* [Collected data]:
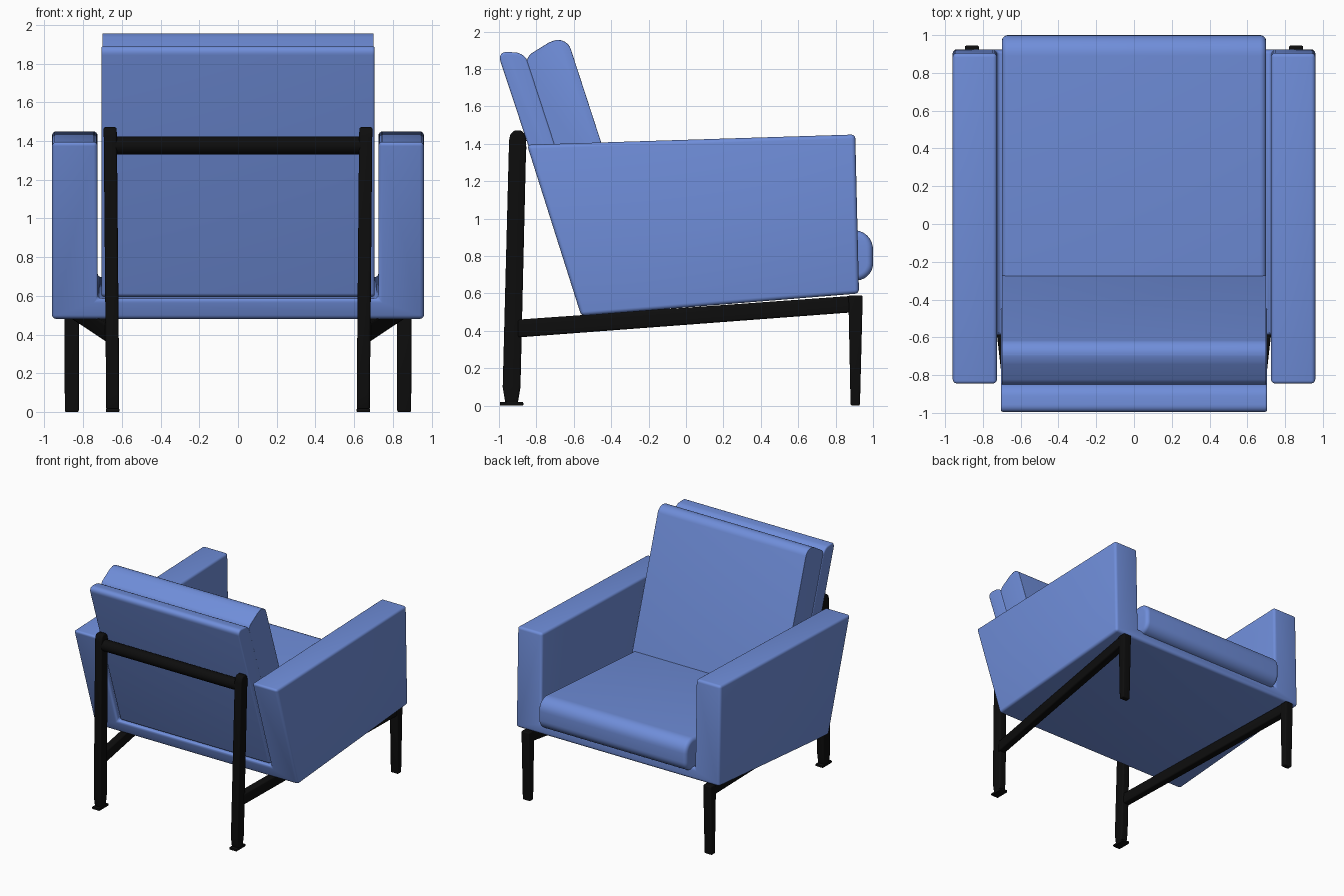
import bpy, bmesh, math

if "Cube" in bpy.data.objects:
    bpy.data.objects.remove(bpy.data.objects["Cube"])


def material(name, rgb):
    m = bpy.data.materials.new(name)
    m.diffuse_color = (*rgb, 1)
    m.use_nodes = True
    m.node_tree.nodes["Principled BSDF"].inputs["Base Color"].default_value = m.diffuse_color
    return m


FABRIC = material("blue fabric", (0.16, 0.27, 0.70))
BLACK = material("black metal", (0.004, 0.004, 0.004))


def loft(name, sections, mat, bevel, mirror=False, rounding=None, segs=4, limit=30):
    """Skin matching loops of points; rounding = widths for the lengthwise edges."""
    bm = bmesh.new()
    loops = [[bm.verts.new(p) for p in s] for s in sections]
    n = len(loops[0])
    for a, b in zip(loops, loops[1:]):
        for i in range(n):
            j = (i + 1) % n
            bm.faces.new((a[i], a[j], b[j], b[i]))
    bm.faces.new(loops[0])
    bm.faces.new(loops[-1])
    if rounding:
        pairs = list(zip(loops[0], loops[-1], rounding))
        for a, b, w in pairs:
            e = bm.edges.get((a, b))
            bmesh.ops.bevel(bm, geom=[e], offset=w, segments=8, profile=0.5,
                            affect='EDGES', clamp_overlap=True)
    bmesh.ops.recalc_face_normals(bm, faces=bm.faces)
    me = bpy.data.meshes.new(name)
    bm.to_mesh(me)
    bm.free()
    ob = bpy.data.objects.new(name, me)
    bpy.context.collection.objects.link(ob)
    me.materials.append(mat)
    if mirror:
        ob.modifiers.new("mirror", 'MIRROR')
    if bevel:
        b = ob.modifiers.new("bevel", 'BEVEL')
        b.width, b.segments = bevel, segs
        b.limit_method, b.angle_limit = 'ANGLE', math.radians(limit)
    bpy.ops.object.select_all(action='DESELECT')
    ob.select_set(True)
    bpy.context.view_layer.objects.active = ob
    bpy.ops.object.convert(target='MESH')
    bpy.ops.object.shade_smooth_by_angle(angle=math.radians(35))
    return ob


def cushion(name, profile, half, rounding, bevel):
    """Side profile (y, z) with rounded corners, stretched across x."""
    secs = [[(x, y, z) for y, z in profile] for x in (-half, half)]
    return loft(name, secs, FABRIC, bevel, rounding=rounding, segs=6, limit=50)


def rect_xy(x0, x1, y0, y1, z):
    return [(x0, y0, z), (x1, y0, z), (x1, y1, z), (x0, y1, z)]


def rect_xz(x0, x1, y, z0, z1):
    return [(x0, y, z0), (x1, y, z0), (x1, y, z1), (x0, y, z1)]


# One-piece shell: U section (x, height fraction) joining both arms and the base
U = [(-.96, 0), (.96, 0), (.96, 1), (.725, 1), (.725, .115),
     (-.725, .115), (-.725, 1), (-.96, 1)]


def shell_end(bottom, top):
    return [(x, bottom[0] + (top[0] - bottom[0]) * h,
             bottom[1] + (top[1] - bottom[1]) * h) for x, h in U]


loft("arms_and_base", [shell_end((-.56, .48), (-.85, 1.395)),
                       shell_end((.925, .60), (.905, 1.45))], FABRIC, .022)

# Upholstery
cushion("back_panel", [(-.58, .595), (-.44, .60), (-.86, 1.885), (-1.01, 1.895)],
        .705, (.02, .02, .05, .055), .045)
cushion("back_cushion", [(-.50, .78), (-.262, .82), (-.635, 1.965), (-.72, 1.95),
                         (-.865, 1.86)],
        .70, (.04, .04, .06, .04, .05), .06)
cushion("seat_cushion", [(-.47, .58), (1.0, .675), (1.0, .945), (-.52, .845)],
        .70, (.03, .085, .11, .04), .055)

# Rear legs with rounded tops and tapered feet
loft("rear_leg", [rect_xy(.613, .680, -.965, -.90, .01),
                  rect_xy(.613, .681, -.98, -.885, .10),
                  rect_xy(.625, .693, -.946, -.854, 1.42),
                  rect_xy(.626, .694, -.939, -.861, 1.45),
                  rect_xy(.627, .694, -.92, -.88, 1.472)], BLACK, .012, mirror=True)
loft("rear_foot_plate", [rect_xy(.612, .682, -.995, -.87, 0),
                         rect_xy(.612, .682, -.995, -.87, .02)],
     BLACK, .005, mirror=True, segs=2)

# Front legs
loft("front_leg", [rect_xy(.822, .894, .88, .93, 0),
                   rect_xy(.82, .896, .868, .945, .59)], BLACK, .01, mirror=True)

# Splayed side rails
loft("side_rail", [rect_xz(.625, .69, -.90, .365, .46),
                   rect_xz(.822, .894, .90, .50, .588)], BLACK, .012, mirror=True)

# Crossbar behind the back panel
ring = [(.047 * math.cos(a), .047 * math.sin(a))
        for a in (2 * math.pi * i / 24 for i in range(24))]
loft("crossbar", [[(x, -.90 + c, 1.377 + s) for c, s in ring] for x in (-.65, .65)],
     BLACK, 0)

* [What you need to do]:
Please set down every line of the data above precisely, dropping the images.

* [Answer to this problem]:
import bpy, bmesh, math

if "Cube" in bpy.data.objects:
    bpy.data.objects.remove(bpy.data.objects["Cube"])


def material(name, rgb):
    m = bpy.data.materials.new(name)
    m.diffuse_color = (*rgb, 1)
    m.use_nodes = True
    m.node_tree.nodes["Principled BSDF"].inputs["Base Color"].default_value = m.diffuse_color
    return m


FABRIC = material("blue fabric", (0.16, 0.27, 0.70))
BLACK = material("black metal", (0.004, 0.004, 0.004))


def loft(name, sections, mat, bevel, mirror=False, rounding=None, segs=4, limit=30):
    """Skin matching loops of points; rounding = widths for the lengthwise edges."""
    bm = bmesh.new()
    loops = [[bm.verts.new(p) for p in s] for s in sections]
    n = len(loops[0])
    for a, b in zip(loops, loops[1:]):
        for i in range(n):
            j = (i + 1) % n
            bm.faces.new((a[i], a[j], b[j], b[i]))
    bm.faces.new(loops[0])
    bm.faces.new(loops[-1])
    if rounding:
        pairs = list(zip(loops[0], loops[-1], rounding))
        for a, b, w in pairs:
            e = bm.edges.get((a, b))
            bmesh.ops.bevel(bm, geom=[e], offset=w, segments=8, profile=0.5,
                            affect='EDGES', clamp_overlap=True)
    bmesh.ops.recalc_face_normals(bm, faces=bm.faces)
    me = bpy.data.meshes.new(name)
    bm.to_mesh(me)
    bm.free()
    ob = bpy.data.objects.new(name, me)
    bpy.context.collection.objects.link(ob)
    me.materials.append(mat)
    if mirror:
        ob.modifiers.new("mirror", 'MIRROR')
    if bevel:
        b = ob.modifiers.new("bevel", 'BEVEL')
        b.width, b.segments = bevel, segs
        b.limit_method, b.angle_limit = 'ANGLE', math.radians(limit)
    bpy.ops.object.select_all(action='DESELECT')
    ob.select_set(True)
    bpy.context.view_layer.objects.active = ob
    bpy.ops.object.convert(target='MESH')
    bpy.ops.object.shade_smooth_by_angle(angle=math.radians(35))
    return ob


def cushion(name, profile, half, rounding, bevel):
    """Side profile (y, z) with rounded corners, stretched across x."""
    secs = [[(x, y, z) for y, z in profile] for x in (-half, half)]
    return loft(name, secs, FABRIC, bevel, rounding=rounding, segs=6, limit=50)


def rect_xy(x0, x1, y0, y1, z):
    return [(x0, y0, z), (x1, y0, z), (x1, y1, z), (x0, y1, z)]


def rect_xz(x0, x1, y, z0, z1):
    return [(x0, y, z0), (x1, y, z0), (x1, y, z1), (x0, y, z1)]


# One-piece shell: U section (x, height fraction) joining both arms and the base
U = [(-.96, 0), (.96, 0), (.96, 1), (.725, 1), (.725, .115),
     (-.725, .115), (-.725, 1), (-.96, 1)]


def shell_end(bottom, top):
    return [(x, bottom[0] + (top[0] - bottom[0]) * h,
             bottom[1] + (top[1] - bottom[1]) * h) for x, h in U]


loft("arms_and_base", [shell_end((-.56, .48), (-.85, 1.395)),
                       shell_end((.925, .60), (.905, 1.45))], FABRIC, .022)

# Upholstery
cushion("back_panel", [(-.58, .595), (-.44, .60), (-.86, 1.885), (-1.01, 1.895)],
        .705, (.02, .02, .05, .055), .045)
cushion("back_cushion", [(-.50, .78), (-.262, .82), (-.635, 1.965), (-.72, 1.95),
                         (-.865, 1.86)],
        .70, (.04, .04, .06, .04, .05), .06)
cushion("seat_cushion", [(-.47, .58), (1.0, .675), (1.0, .945), (-.52, .845)],
        .70, (.03, .085, .11, .04), .055)

# Rear legs with rounded tops and tapered feet
loft("rear_leg", [rect_xy(.613, .680, -.965, -.90, .01),
                  rect_xy(.613, .681, -.98, -.885, .10),
                  rect_xy(.625, .693, -.946, -.854, 1.42),
                  rect_xy(.626, .694, -.939, -.861, 1.45),
                  rect_xy(.627, .694, -.92, -.88, 1.472)], BLACK, .012, mirror=True)
loft("rear_foot_plate", [rect_xy(.612, .682, -.995, -.87, 0),
                         rect_xy(.612, .682, -.995, -.87, .02)],
     BLACK, .005, mirror=True, segs=2)

# Front legs
loft("front_leg", [rect_xy(.822, .894, .88, .93, 0),
                   rect_xy(.82, .896, .868, .945, .59)], BLACK, .01, mirror=True)

# Splayed side rails
loft("side_rail", [rect_xz(.625, .69, -.90, .365, .46),
                   rect_xz(.822, .894, .90, .50, .588)], BLACK, .012, mirror=True)

# Crossbar behind the back panel
ring = [(.047 * math.cos(a), .047 * math.sin(a))
        for a in (2 * math.pi * i / 24 for i in range(24))]
loft("crossbar", [[(x, -.90 + c, 1.377 + s) for c, s in ring] for x in (-.65, .65)],
     BLACK, 0)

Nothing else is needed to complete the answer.